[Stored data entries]
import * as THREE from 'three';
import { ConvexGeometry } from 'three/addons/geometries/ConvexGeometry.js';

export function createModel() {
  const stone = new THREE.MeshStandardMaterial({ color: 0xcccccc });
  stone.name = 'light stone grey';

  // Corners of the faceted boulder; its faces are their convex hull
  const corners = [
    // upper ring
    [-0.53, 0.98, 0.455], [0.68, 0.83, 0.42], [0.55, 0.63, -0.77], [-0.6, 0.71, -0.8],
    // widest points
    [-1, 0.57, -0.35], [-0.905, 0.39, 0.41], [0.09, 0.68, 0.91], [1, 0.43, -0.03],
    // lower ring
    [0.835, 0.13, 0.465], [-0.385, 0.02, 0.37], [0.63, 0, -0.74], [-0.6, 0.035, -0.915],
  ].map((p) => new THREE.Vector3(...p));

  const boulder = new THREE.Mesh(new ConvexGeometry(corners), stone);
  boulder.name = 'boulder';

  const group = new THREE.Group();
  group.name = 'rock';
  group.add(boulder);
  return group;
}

### [Task directions]
The lines above should be printed again, exactly as they are.

### [Result of the exercise]
import * as THREE from 'three';
import { ConvexGeometry } from 'three/addons/geometries/ConvexGeometry.js';

export function createModel() {
  const stone = new THREE.MeshStandardMaterial({ color: 0xcccccc });
  stone.name = 'light stone grey';

  // Corners of the faceted boulder; its faces are their convex hull
  const corners = [
    // upper ring
    [-0.53, 0.98, 0.455], [0.68, 0.83, 0.42], [0.55, 0.63, -0.77], [-0.6, 0.71, -0.8],
    // widest points
    [-1, 0.57, -0.35], [-0.905, 0.39, 0.41], [0.09, 0.68, 0.91], [1, 0.43, -0.03],
    // lower ring
    [0.835, 0.13, 0.465], [-0.385, 0.02, 0.37], [0.63, 0, -0.74], [-0.6, 0.035, -0.915],
  ].map((p) => new THREE.Vector3(...p));

  const boulder = new THREE.Mesh(new ConvexGeometry(corners), stone);
  boulder.name = 'boulder';

  const group = new THREE.Group();
  group.name = 'rock';
  group.add(boulder);
  return group;
}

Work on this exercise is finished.